Task goal >>
Could you print each line of the material below exactly?

Dataset records >>
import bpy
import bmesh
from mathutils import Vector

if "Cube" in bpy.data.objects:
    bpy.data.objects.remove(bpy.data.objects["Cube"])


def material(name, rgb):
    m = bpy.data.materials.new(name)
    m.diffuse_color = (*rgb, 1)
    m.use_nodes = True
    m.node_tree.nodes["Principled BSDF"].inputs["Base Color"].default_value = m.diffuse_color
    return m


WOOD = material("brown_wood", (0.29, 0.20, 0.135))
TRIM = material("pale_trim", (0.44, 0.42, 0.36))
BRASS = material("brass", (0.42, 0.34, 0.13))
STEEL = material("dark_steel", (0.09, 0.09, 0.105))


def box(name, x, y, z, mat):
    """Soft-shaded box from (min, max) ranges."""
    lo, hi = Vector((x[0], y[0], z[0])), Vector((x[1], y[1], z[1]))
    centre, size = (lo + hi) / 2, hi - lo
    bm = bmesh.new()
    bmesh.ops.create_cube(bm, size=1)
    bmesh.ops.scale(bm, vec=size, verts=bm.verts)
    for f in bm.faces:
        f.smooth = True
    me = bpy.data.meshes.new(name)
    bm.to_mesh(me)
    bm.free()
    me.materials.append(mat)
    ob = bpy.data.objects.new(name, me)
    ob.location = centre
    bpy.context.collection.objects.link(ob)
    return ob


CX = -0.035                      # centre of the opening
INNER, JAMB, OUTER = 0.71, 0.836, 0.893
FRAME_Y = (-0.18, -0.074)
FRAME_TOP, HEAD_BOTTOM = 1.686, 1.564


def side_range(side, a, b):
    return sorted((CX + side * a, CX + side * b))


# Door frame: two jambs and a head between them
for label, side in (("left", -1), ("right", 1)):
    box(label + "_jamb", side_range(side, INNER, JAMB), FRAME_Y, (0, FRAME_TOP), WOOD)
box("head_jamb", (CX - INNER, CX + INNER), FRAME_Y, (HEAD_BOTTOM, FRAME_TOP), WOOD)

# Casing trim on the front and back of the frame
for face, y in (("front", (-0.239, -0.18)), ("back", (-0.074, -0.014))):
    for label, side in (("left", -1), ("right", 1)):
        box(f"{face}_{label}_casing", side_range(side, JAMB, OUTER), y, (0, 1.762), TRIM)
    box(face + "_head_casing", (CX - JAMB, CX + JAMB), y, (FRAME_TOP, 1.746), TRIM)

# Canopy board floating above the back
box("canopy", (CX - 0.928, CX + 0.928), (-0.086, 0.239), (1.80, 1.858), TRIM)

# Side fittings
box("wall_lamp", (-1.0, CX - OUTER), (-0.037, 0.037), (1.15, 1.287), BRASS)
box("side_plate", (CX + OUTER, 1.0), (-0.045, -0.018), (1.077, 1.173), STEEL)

Task answer >>
import bpy
import bmesh
from mathutils import Vector

if "Cube" in bpy.data.objects:
    bpy.data.objects.remove(bpy.data.objects["Cube"])


def material(name, rgb):
    m = bpy.data.materials.new(name)
    m.diffuse_color = (*rgb, 1)
    m.use_nodes = True
    m.node_tree.nodes["Principled BSDF"].inputs["Base Color"].default_value = m.diffuse_color
    return m


WOOD = material("brown_wood", (0.29, 0.20, 0.135))
TRIM = material("pale_trim", (0.44, 0.42, 0.36))
BRASS = material("brass", (0.42, 0.34, 0.13))
STEEL = material("dark_steel", (0.09, 0.09, 0.105))


def box(name, x, y, z, mat):
    """Soft-shaded box from (min, max) ranges."""
    lo, hi = Vector((x[0], y[0], z[0])), Vector((x[1], y[1], z[1]))
    centre, size = (lo + hi) / 2, hi - lo
    bm = bmesh.new()
    bmesh.ops.create_cube(bm, size=1)
    bmesh.ops.scale(bm, vec=size, verts=bm.verts)
    for f in bm.faces:
        f.smooth = True
    me = bpy.data.meshes.new(name)
    bm.to_mesh(me)
    bm.free()
    me.materials.append(mat)
    ob = bpy.data.objects.new(name, me)
    ob.location = centre
    bpy.context.collection.objects.link(ob)
    return ob


CX = -0.035                      # centre of the opening
INNER, JAMB, OUTER = 0.71, 0.836, 0.893
FRAME_Y = (-0.18, -0.074)
FRAME_TOP, HEAD_BOTTOM = 1.686, 1.564


def side_range(side, a, b):
    return sorted((CX + side * a, CX + side * b))


# Door frame: two jambs and a head between them
for label, side in (("left", -1), ("right", 1)):
    box(label + "_jamb", side_range(side, INNER, JAMB), FRAME_Y, (0, FRAME_TOP), WOOD)
box("head_jamb", (CX - INNER, CX + INNER), FRAME_Y, (HEAD_BOTTOM, FRAME_TOP), WOOD)

# Casing trim on the front and back of the frame
for face, y in (("front", (-0.239, -0.18)), ("back", (-0.074, -0.014))):
    for label, side in (("left", -1), ("right", 1)):
        box(f"{face}_{label}_casing", side_range(side, JAMB, OUTER), y, (0, 1.762), TRIM)
    box(face + "_head_casing", (CX - JAMB, CX + JAMB), y, (FRAME_TOP, 1.746), TRIM)

# Canopy board floating above the back
box("canopy", (CX - 0.928, CX + 0.928), (-0.086, 0.239), (1.80, 1.858), TRIM)

# Side fittings
box("wall_lamp", (-1.0, CX - OUTER), (-0.037, 0.037), (1.15, 1.287), BRASS)
box("side_plate", (CX + OUTER, 1.0), (-0.045, -0.018), (1.077, 1.173), STEEL)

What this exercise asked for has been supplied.